More Crimes Qualify for Expungement
Oregon’s Expungement Law (ORS 137.225) took effect nearly 4 decades ago, and has been amended many times. Frequently, the amendments have made it more difficult for a person to expunge a criminal conviction. However, the latest session of the Oregon Legislature passed HB3376, and thereby expanded the Expungement Law, making expungement available to persons who previously did not qualify.
Prior to the recent amendment, the only circumstances in which a person convicted of a class B felony could accomplish expungement was in the case of a conviction for Possession or Delivery of Marijuana. All other convictions for class B felonies were disqualified from eligibility for expungement.
Thanks to the latest amendment to Oregon’s Expungement Law, defendants convicted of class B non-person felonies such as Possession of Schedule I Controlled Substances, Delivery of Schedule II Controlled Substances, and Aggravated Theft in the First Degree, may now qualify for expungement under certain circumstances. The principal difference in the eligibility requirements for these crimes is that a person seeking to expunge a class B felony must satisfy a 20-year waiting period from the date of the conviction, and the person must not have had any subsequent criminal convictions or arrests.
Clearly, the eligibility requirements which apply to the expungement of class B felonies are far more exacting than the eligibility requirements for other crimes. A person convicted of a class C felony or a misdemeanor only has to satisfy a waiting period of as little as 3 years from the date of the conviction, and must not have had any other conviction (excluding a traffic violation) within the 10 years prior to filing the expungement motion.
This being said, it is indeed a positive sign that the Oregon Legislature has opened up the eligibility, even in a small way, for persons who have been convicted of a class B felony. Hopefully, the next session of the Legislature will build on the latest legislation and open up the eligibility even further for individuals who do not qualify for expungement under current law.
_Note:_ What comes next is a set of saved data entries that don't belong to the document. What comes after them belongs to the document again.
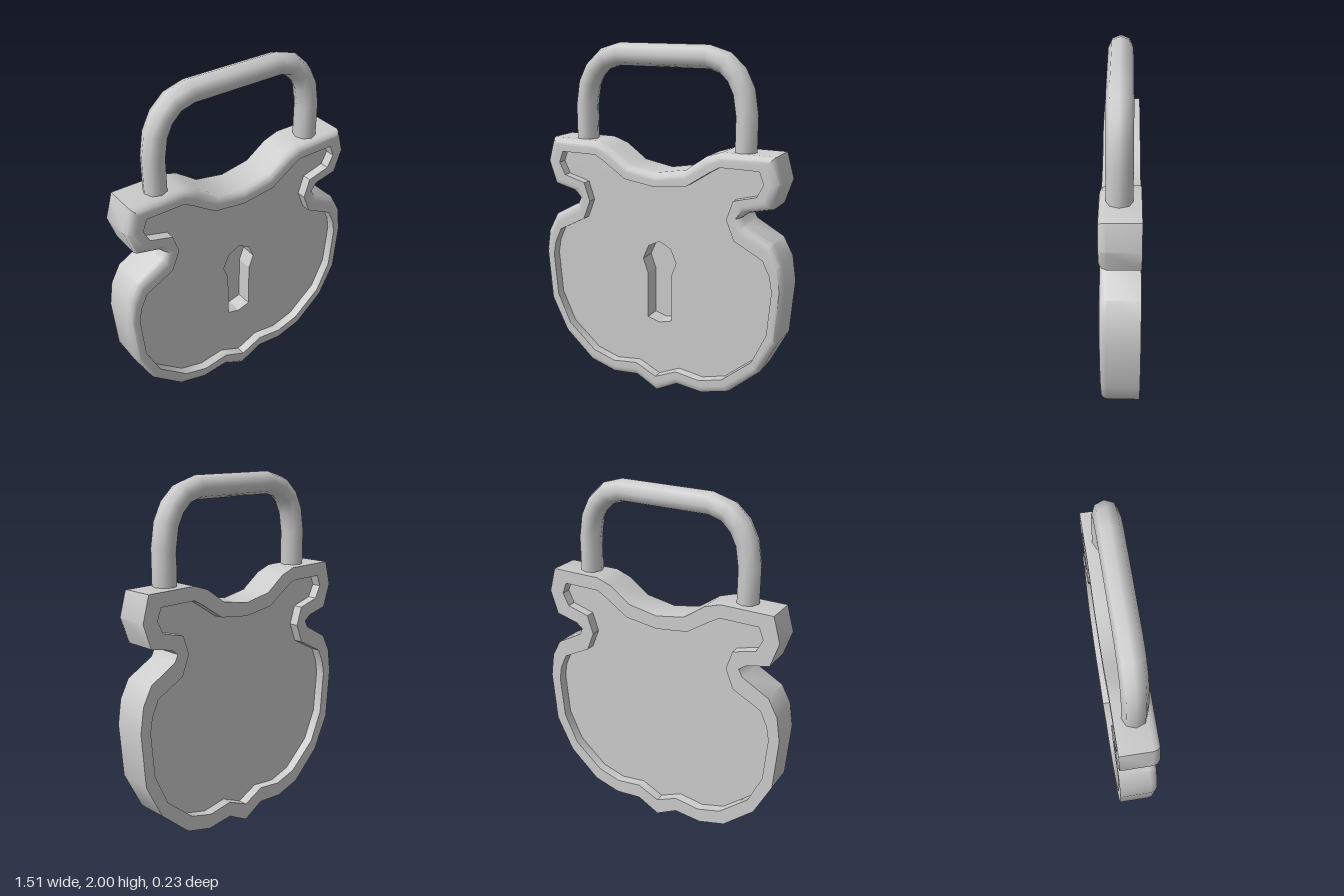
import * as THREE from 'three';
import { mergeVertices, toCreasedNormals } from 'three/addons/utils/BufferGeometryUtils.js';

// Right halves of the matched outer and inner outlines, bottom to top
const OUTER = [[0, 0], [0.13, 0.07], [0.29, 0.055], [0.45, 0.1], [0.63, 0.26], [0.73, 0.46], [0.752, 0.76],
  [0.73, 0.9], [0.675, 1.0], [0.52, 1.085], [0.5, 1.125], [0.54, 1.155], [0.67, 1.185], [0.715, 1.32],
  [0.675, 1.46], [0.38, 1.46], [0.29, 1.43], [0.17, 1.345], [0, 1.315]];
const INNER = [[0, 0.1], [0.13, 0.16], [0.28, 0.14], [0.42, 0.18], [0.59, 0.325], [0.67, 0.5], [0.69, 0.75],
  [0.675, 0.83], [0.635, 0.915], [0.47, 1.0], [0.425, 1.11], [0.46, 1.215], [0.59, 1.25], [0.625, 1.32],
  [0.6, 1.385], [0.38, 1.385], [0.32, 1.35], [0.19, 1.265], [0, 1.24]];
const KEYHOLE = [[0, 0.425], [0.075, 0.445], [0.075, 0.72], [0.105, 0.8], [0.07, 0.88], [0, 0.915]];

// Full counterclockwise outline from a right half
const mirror = (half) => [...half, ...half.slice(1, -1).reverse().map(([x, y]) => [-x, y])];
const toVectors = (half) => mirror(half).map(([x, y]) => new THREE.Vector2(x, y));

// Skin over a row of closed rings
function loft(rings, crease) {
  const n = rings[0].length;
  const index = [];
  for (let j = 0; j < rings.length - 1; j++) {
    for (let i = 0; i < n; i++) {
      const a = j * n + i, b = j * n + (i + 1) % n;
      index.push(a, b, b + n, a, b + n, a + n);
    }
  }
  const geometry = new THREE.BufferGeometry().setFromPoints(rings.flat());
  geometry.setIndex(index);
  return toCreasedNormals(mergeVertices(geometry), crease);
}

// Raised frame: each profile step is [amount from outer to inner, z]
function rimGeometry() {
  const outer = mirror(OUTER), inner = mirror(INNER);
  const profile = [[1, -0.055], [1, -0.109], [0, -0.109], [0, 0.065], [0.1, 0.087], [0.32, 0.101],
    [0.55, 0.103], [1, 0.103], [1, 0.05]];
  const rings = profile.map(([t, z]) => outer.map(([x, y], i) => new THREE.Vector3(
    x + (inner[i][0] - x) * t, y + (inner[i][1] - y) * t, z)));
  return loft(rings, 0.65);
}

// Bent bar: eight-sided rings along a path of straight legs and rounded corners
function shackleGeometry() {
  const half = [[0.486, 1.41], [0.486, 1.65], [0.466, 1.77], [0.425, 1.85], [0.36, 1.91], [0.265, 1.938]];
  const path = [...half.map(([x, y]) => [-x, y]), ...half.slice().reverse()];
  const rings = path.map(([x, y], i) => {
    const p = path[Math.max(i - 1, 0)], q = path[Math.min(i + 1, path.length - 1)];
    const first = i === 0 || i === path.length - 1;
    const d = new THREE.Vector2(q[0] - p[0], q[1] - p[1]).normalize();
    if (first) d.set(0, i === 0 ? 1 : -1);
    return Array.from({ length: 8 }, (_, k) => {
      const a = k * Math.PI / 4, c = 0.062 * Math.cos(a);
      return new THREE.Vector3(x - d.y * c, y + d.x * c, 0.067 * Math.sin(a));
    });
  });
  return loft(rings, 1.2);
}

function extrude(shape, z0, z1) {
  return new THREE.ExtrudeGeometry(shape, { depth: z1 - z0, bevelEnabled: false }).translate(0, 0, z0);
}

export function createModel() {
  const group = new THREE.Group();
  group.name = 'padlock';
  const metal = new THREE.MeshStandardMaterial({ color: 0xcccccc });
  metal.name = 'grey metal';
  const add = (name, geometry) => {
    const mesh = new THREE.Mesh(geometry, metal);
    mesh.name = name;
    group.add(mesh);
  };

  add('rim', rimGeometry());
  add('shackle', shackleGeometry());

  // Front plate with the keyhole cut through, closed by the back plate
  const front = new THREE.Shape(toVectors(INNER));
  front.holes.push(new THREE.Path(toVectors(KEYHOLE)));
  add('facePlate', extrude(front, -0.045, 0.05));
  add('backPlate', extrude(new THREE.Shape(toVectors(INNER)), -0.055, -0.045));

  // The lock is turned very slightly about its upright axis
  group.rotation.y = 0.0125;
  return group;
}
If you believe that Oregon’s Expungement Law should be expanded to cover persons who currently do not qualify, you should contact your local elected officials. The Legislature has the power to expand the scope of Oregon’s Expungement Law, and if enough people show interest in such reform, we might accomplish further progress.
If you or anyone you know is interested in legal representation for a possible expungement, please contact our Portland criminal law office. We are always glad to help.